Apple getting into the smartphone business was a no-brainer. Music was moving to smartphones and that mean the iPod business would diminish over time. Apple had to act in a way only Apple can. Company engineers and executives hated their smartphones and the result was the iPhone. Where was the hatred for watches? Why design and build a watch?
Shrink And Grow
What is interesting about computers over the past few decades is the constant trend toward ever smaller components and ever increasing power and capability. It’s not just desktops or notebooks.
Today, the iPhone and the new iPad Pro are as powerful as many notebooks. What does that say about the future. Small is beautiful. But less is more. After using Watch for six months I’m convinced Apple didn’t just want to sell customers a smartwatch.
Watch is Apple’s new iPhone.

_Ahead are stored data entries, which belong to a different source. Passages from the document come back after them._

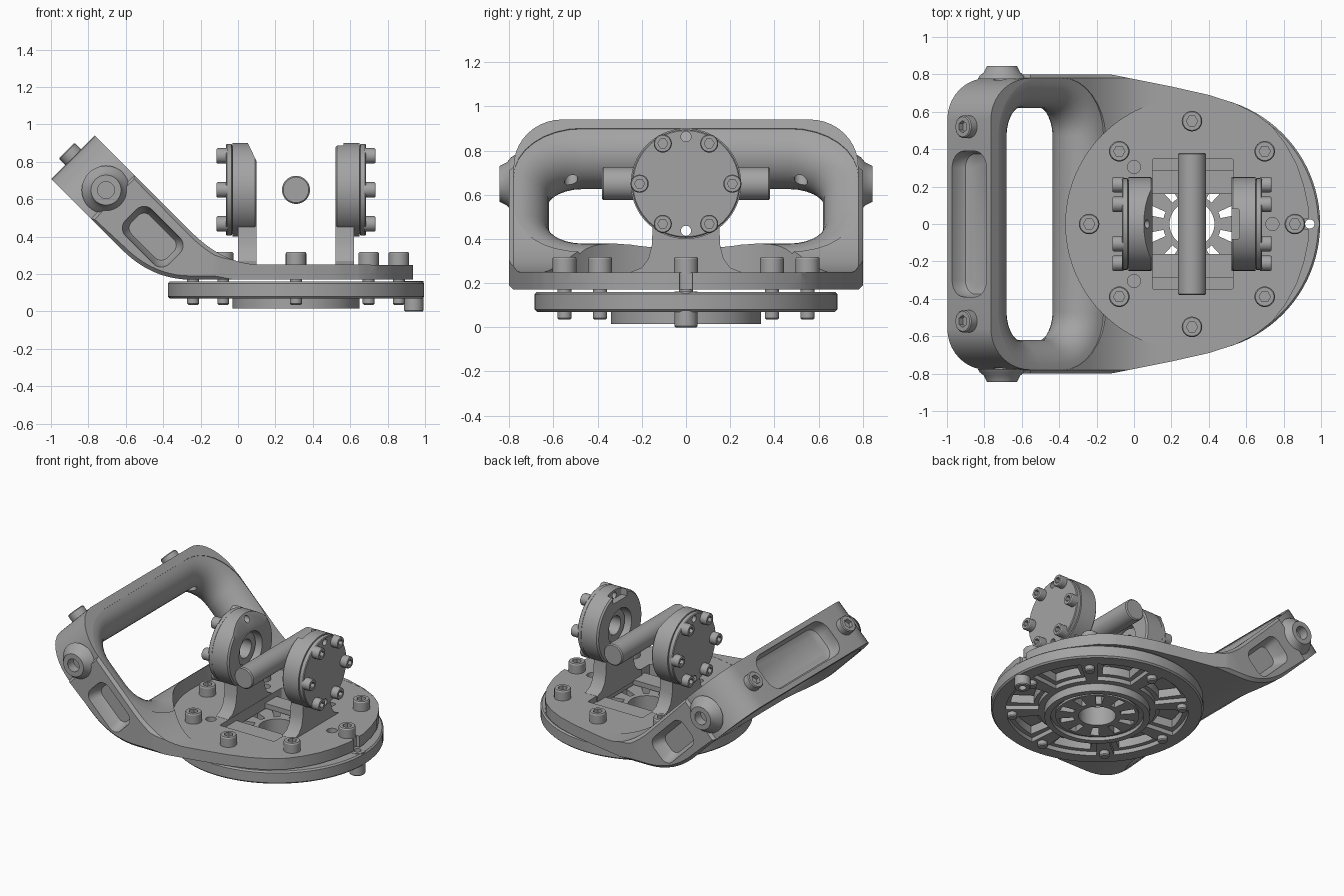
import bpy, bmesh
from math import sin, cos, pi, radians, sqrt
from mathutils import Matrix, Vector

cube = bpy.data.objects.get("Cube")
if cube:
    bpy.data.objects.remove(cube)

grey = bpy.data.materials.new("machined_grey")
grey.use_nodes = True
GREY = (0.37, 0.37, 0.37, 1)
grey.diffuse_color = GREY
grey.node_tree.nodes["Principled BSDF"].inputs["Base Color"].default_value = GREY

CX = 0.31                      # axis of the turntable
AXIS_Z = 0.65                  # height of the pivot axis
Q = sqrt(0.5)
TILT = Matrix(((-Q, 0, Q, 0), (0, 1, 0, 0), (Q, 0, Q, 0), (0, 0, 0, 1)))  # (s, y, n) frame of the handle
N0, N1, NC = -0.205, 0.124, -0.04   # handle thickness limits and middle
S_END = 1.206


def loft(name, rings, mat=Matrix(), wrap=False):
    """Skin a list of equal-length point loops, capped unless wrapped."""
    bm = bmesh.new()
    loops = [[bm.verts.new(mat @ Vector(p)) for p in ring] for ring in rings]
    n = len(loops[0])
    pairs = list(zip(loops, loops[1:])) + ([(loops[-1], loops[0])] if wrap else [])
    for a, b in pairs:
        for i in range(n):
            j = (i + 1) % n
            bm.faces.new((a[i], a[j], b[j], b[i]))
    if not wrap:
        bm.faces.new(loops[0])
        bm.faces.new(loops[-1])
    bmesh.ops.recalc_face_normals(bm, faces=bm.faces[:])
    me = bpy.data.meshes.new(name)
    bm.to_mesh(me)
    bm.free()
    me.materials.append(grey)
    ob = bpy.data.objects.new(name, me)
    bpy.context.collection.objects.link(ob)
    return ob


def circle(r, z, n=48):
    return [(r * cos(2 * pi * i / n), r * sin(2 * pi * i / n), z) for i in range(n)]


def along(loc, axis):
    return Matrix.Translation(loc) @ Vector(axis).to_track_quat('Z', 'Y').to_matrix().to_4x4()


def turned(name, steps, loc, axis=(0, 0, 1), n=48):
    """Solid of revolution from (radius, height) steps."""
    return loft(name, [circle(r, z, n) for r, z in steps], along(loc, axis))


def tube(name, section, loc, axis=(0, 0, 1), n=96):
    """Revolve a closed (radius, height) section into a ring."""
    rings = [[(r * cos(2 * pi * i / n), r * sin(2 * pi * i / n), z) for r, z in section] for i in range(n)]
    return loft(name, rings, along(loc, axis), wrap=True)


def bolt(name, loc, axis, r, h):
    def hexagon(z):
        return [(0.55 * r * cos(pi / 6) / cos(a % (pi / 3) - pi / 6) * cos(a),
                 0.55 * r * cos(pi / 6) / cos(a % (pi / 3) - pi / 6) * sin(a), z)
                for a in (2 * pi * i / 24 for i in range(24))]
    rings = [circle(r, -0.01, 24), circle(r, h * 0.88, 24), circle(r * 0.9, h, 24), hexagon(h), hexagon(h * 0.4)]
    return loft(name, rings, along(loc, axis))


def rrect(a0, a1, b0, b1, r, k=6):
    pts = []
    for q, (a, b) in enumerate(((a1 - r, b1 - r), (a0 + r, b1 - r), (a0 + r, b0 + r), (a1 - r, b0 + r))):
        for i in range(k + 1):
            t = pi / 2 * (q + i / k)
            pts.append((a + r * cos(t), b + r * sin(t)))
    return pts


def box(x0, x1, y0, y1, z0, z1, name="cutter", r=0.01):
    return loft(name, [[(x, y, z) for x, y in rrect(x0, x1, y0, y1, r, 3)] for z in (z0, z1)])


def cut(target, *tools, op='DIFFERENCE'):
    for tool in tools:
        m = target.modifiers.new("cut", 'BOOLEAN')
        m.operation, m.solver, m.object = op, 'EXACT', tool
        bpy.context.view_layer.objects.active = target
        bpy.ops.object.modifier_apply(modifier=m.name)
        bpy.data.objects.remove(tool)


def curve(p0, p1, p2, k=10):
    p0, p1, p2 = Vector(p0), Vector(p1), Vector(p2)
    return [p0 * (1 - t) ** 2 + p1 * 2 * t * (1 - t) + p2 * t * t for t in (i / k for i in range(k + 1))]


# Frame: base plate and raised handle, one side profile carried across the width
def frame_ring(y, s, inset=0.0):
    pts = [Vector(((N0 - s) * Q, (N0 + s) * Q))]
    pts += curve((-0.62, 0.33), (-0.46, 0.17), (-0.25, 0.17))
    pts += [Vector((1.05, 0.17)), Vector((1.05, 0.25))]
    pts += curve((0.12, 0.25), (-0.075, 0.25), (-0.25, 0.425))
    pts.append(Vector(((N1 - s) * Q, (N1 + s) * Q)))
    ring = []
    for i, p in enumerate(pts):
        t = (pts[(i + 1) % len(pts)] - pts[i - 1]).normalized()
        ring.append((p.x - t.y * inset, y, p.y + t.x * inset))
    return ring


half = [(0.56 + 0.22 * sin(t), S_END - 0.3 + 0.3 * cos(t)) for t in (pi / 2 * i / 10 for i in range(11))]
side = [frame_ring(y, s) for y, s in half] + [frame_ring(0.8, half[-1][1], 0.02)]
frame = loft("handle_frame", [[(x, -y, z) for x, y, z in r] for r in reversed(side)] + side)

# Rounded nose of the plate
edge = [(-1.2, 0.86), (-0.3, 0.83), (-0.1, 0.795), (0.05, 0.765), (0.2, 0.735), (0.4, 0.69), (0.54, 0.645),
        (0.65, 0.59), (0.74, 0.52), (0.81, 0.43), (0.87, 0.32), (0.91, 0.2), (0.935, 0.08)]
outline = edge + [(x, -y) for x, y in reversed(edge)]
cut(frame, loft("nose", [[(x, y, z) for x, y in outline] for z in (-0.2, 1.4)]), op='INTERSECT')

# Hand opening with fully rounded rim
R = 0.16
levels = [(-0.5, R)] + [(NC + R * sin(t), R - R * cos(t)) for t in (radians(a) for a in range(-90, 91, 12))] + [(0.5, R)]
cut(frame, loft("opening", [[(s, y, n) for s, y in rrect(0.51 - d, 0.99 + d, -0.62 - d, 0.62 + d, 0.15 + d, 8)]
                            for n, d in levels], TILT))

# Seat, window and holes in the plate
cut(frame, turned("seat", [(0.675, 0.249), (0.675, 0.7)], (CX, 0, 0), n=96),
    box(0.1, 0.53, -0.35, 0.35, 0, 0.6), box(0.91, 1.2, -0.03, 0.03, 0, 0.5))
for x, y in ((0, 0.305), (0, -0.305), (0.74, 0)):
    cut(frame, turned("hole", [(0.035, 0), (0.035, 0.5)], (x, y, 0), n=24))

# Pocket in the end of the grip
cut(frame, loft("grip_pocket", [[(s, y, n) for y, n in rrect(-0.39 + e, 0.39 - e, NC - 0.13 + e, NC + 0.13 - e, 0.09 - e)]
                                for s, e in ((1.3, 0), (1.15, 0), (1.12, 0.015), (1.105, 0.05))], TILT))

for sg, word in ((1, "left"), (-1, "right")):
    # Arm pocket, clamp screw hole, pivot boss and clamp screw
    cut(frame, loft("arm_pocket", [[(s, sg * y, n) for s, n in rrect(0.44 + e, 0.77 - e, NC - 0.1 + e, NC + 0.1 - e, 0.06 - e / 2)]
                                   for y, e in ((0.9, 0), (0.8, 0), (0.74, 0.012), (0.705, 0.03))], TILT))
    cut(frame, turned("screw_hole", [(0.03, 0), (0.03, 0.2)], TILT @ Vector((0.88, sg * 0.52, NC)), (-1, 0, 1), 24))
    pivot = TILT @ Vector((0.958, 0, NC))
    cut(frame, turned("boss_hole", [(0.045, 0.77), (0.045, 0.9)], pivot, (0, sg, 0), 32))
    turned(word + "_boss", [(0.13, 0.775), (0.12, 0.792), (0.098, 0.81), (0.085, 0.835), (0.08, 0.845),
                            (0.045, 0.845), (0.045, 0.78)], pivot, (0, sg, 0))
    bolt(word + "_grip_screw", TILT @ Vector((S_END, sg * 0.52, NC)), (-1, 0, 1), 0.06, 0.05)

# Turntable disc with grooved hub
disc = tube("turntable_disc", [(0.12, 0.16), (0.675, 0.16), (0.685, 0.15), (0.685, 0.08), (0.675, 0.07), (0.34, 0.07),
                               (0.34, 0.015), (0.3, 0.015), (0.3, 0.04), (0.27, 0.04), (0.27, 0.025), (0.12, 0.025)],
            (CX, 0, 0))


def sector(r0, r1, spread, mid, z0, z1):
    a = [radians(mid + spread * i / 4) for i in range(-4, 5)]
    ring = [(r1 * cos(t), r1 * sin(t)) for t in a] + [(r0 * cos(t), r0 * sin(t)) for t in reversed(a)]
    return loft("window", [[(CX + x, y, z) for x, y in ring] for z in (z0, z1)])


for i in range(8):
    cut(disc, sector(0.38, 0.59, 17, 45 * i + 22.5, 0, 0.1), sector(0.41, 0.56, 13, 45 * i + 22.5, 0, 0.3))
for i in range(10):
    cut(disc, sector(0.155, 0.25, 6.5, 36 * i + 18, -0.1, 0.3))
cut(disc, turned("pin_hole", [(0.04, 0), (0.04, 0.3)], (0.94, 0, 0)))
tube("index_pin", [(0.025, 0), (0.047, 0), (0.052, 0.006), (0.052, 0.162), (0.025, 0.162)], (0.94, 0, 0), n=32)

# Ring of plate bolts and their tails
for i in range(8):
    a = pi / 4 * i
    x, y = CX + 0.55 * cos(a), 0.55 * sin(a)
    bolt(f"plate_bolt_{i}", (x, y, 0.25), (0, 0, 1), 0.055, 0.068)
    turned(f"bolt_tail_{i}", [(0.025, 0.035), (0.032, 0.042), (0.032, 0.2)], (x, y, 0), n=24)

# Pair of pivot brackets facing each other
neck_side = [(0.15, 0.47), (0.155, 0.37), (0.17, 0.31), (0.2, 0.27), (0.25, 0.25), (0.25, 0.2)]
neck_outline = neck_side + [(-y, z) for y, z in reversed(neck_side)]
for sg, word in ((-1, "rear"), (1, "nose")):
    o, ax = (CX, 0, AXIS_Z), (sg, 0, 0)
    ring = tube(word + "_bracket_ring", [(0.13, 0.21), (0.24, 0.21), (0.25, 0.22), (0.25, 0.34), (0.13, 0.34)], o, ax)
    cap = turned(word + "_bracket_cap", [(0.235, 0.34), (0.245, 0.345), (0.245, 0.37), (0.24, 0.375)], o, ax, 64)
    neck = loft(word + "_bracket_neck", [[(CX + sg * d, y, z) for y, z in neck_outline] for d in (0.212, 0.31)])
    cut(neck, turned("bore", [(0.24, 0), (0.24, 0.6)], o, ax))
    tube(word + "_bearing", [(0.065, 0.25), (0.11, 0.25), (0.11, 0.28), (0.131, 0.28), (0.131, 0.345), (0.065, 0.345)], o, ax, 48)
    for z in (AXIS_Z - 0.213, AXIS_Z + 0.213):
        for part in (ring, cap):
            cut(part, turned("dowel_hole", [(0.023, 0.1), (0.023, 0.5)], (CX, 0, z), ax, 24))
    for i in range(6):
        a = pi / 3 * i
        bolt(f"{word}_cap_bolt_{i}", (CX + sg * 0.375, 0.21 * cos(a), AXIS_Z + 0.21 * sin(a)), ax, 0.041, 0.05)
    # Sloped relief on the rear bracket, notch on the nose bracket
    if sg < 0:
        cut(ring, loft("relief", [[(0.05, y, 0.905), (0.15, y, 0.905), (0.15, y, 0.7)] for y in (-0.3, 0.3)]))
    else:
        cut(ring, box(0.5, 0.565, -0.08, 0.08, 0.84, 1))

# Ties between brackets, and the cross shaft
for sg, word in ((1, "left"), (-1, "right")):
    y0, y1 = sorted((sg * 0.16, sg * 0.29))
    box(0.09, 0.54, y0, y1, 0.175, 0.21, word + "_cross_tie", 0.004)
turned("cross_shaft", [(0.068, -0.38), (0.075, -0.373), (0.075, 0.373), (0.068, 0.38)], (CX, 0, AXIS_Z), (0, 1, 0))

# Smooth curved surfaces, keep machined edges crisp
for ob in bpy.context.scene.objects:
    ob.select_set(ob.type == 'MESH')
bpy.context.view_layer.objects.active = frame
bpy.ops.object.shade_smooth_by_angle(angle=radians(30))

Think about what iPhone was back in 2007. A pretty smartphone with some clever apps, packaged into a thin slab of electronics made up mostly of battery, screen, and storage. Not much has changed other than the size of the screen and now there are over one million apps.
One could argue the backside of technology progress and say that Apple cleverly figured out a way to get Mac and iPod customers to buy more from Apple. iPhone. iPad. Apple TV. Watch. Where I once had only a Mac, now I have all those, too.
That’s rather cynical (if not somewhat accurate) but that’s not what Apple is all about. Co-founder Steve Jobs was seldom interested in yesterday or today, but constantly pushed Apple to skate to where the puck would be with a clever mixture of current technology mashed up in a new way to extend devices into the future.
Extend devices into the future. Think about that for a moment.
The Mac played music but the iPod made music mobile. The iTunes Music Store made it easy to buy music, then later Apple used the same technology to sell applications. The iPod did music but smartphones did more and that led to the iPhone which is little more than a Mac in your pocket, plus a built-in cell phone.
If small is beautiful and less is more then Watch heralds the future. Just as the iPod took music away from the Mac, and the iPhone took a whole variety of apps– email, browsing, photos, calendar, contacts, games, et al– away from the Mac, so, too does Watch take functions away from the iPhone.
I haven’t made a phone call on my iPhone in a few months. That’s right. They’re initiated and answered direct from my Watch. Siri works great and callers cannot tell the difference between a Watch call and an iPhone call. Other iPhone functions are being siphoned away to the Watch, too. What I envision over time is greater Siri interaction from Watch (because a Watch touchscreen is a poor interface), full-on Wi-Fi for Watch, full-on cell phone built in to Watch, and no need to have a tethered iPhone.
Doesn’t that sound like iPhone on your Watch.
This won’t happen overnight. The iPhone did not become a worldwide sensation overnight, either. It took years for the iPhone to become fully iconic and the aspirational technology for the masses. Watch doesn’t seem much different other than it has matured at a faster pace than iPhone and that tells me that in eight years (iPhone was launched in mid-2007) Watch will be standalone and far more capable.
Just as the iMac and Mac notebooks won’t die off, neither will screen real estate, and that leads me to a few patents Apple has up its sleeve for projecting images. Watch as projector?
Why not? Hologram FaceTime, here we come.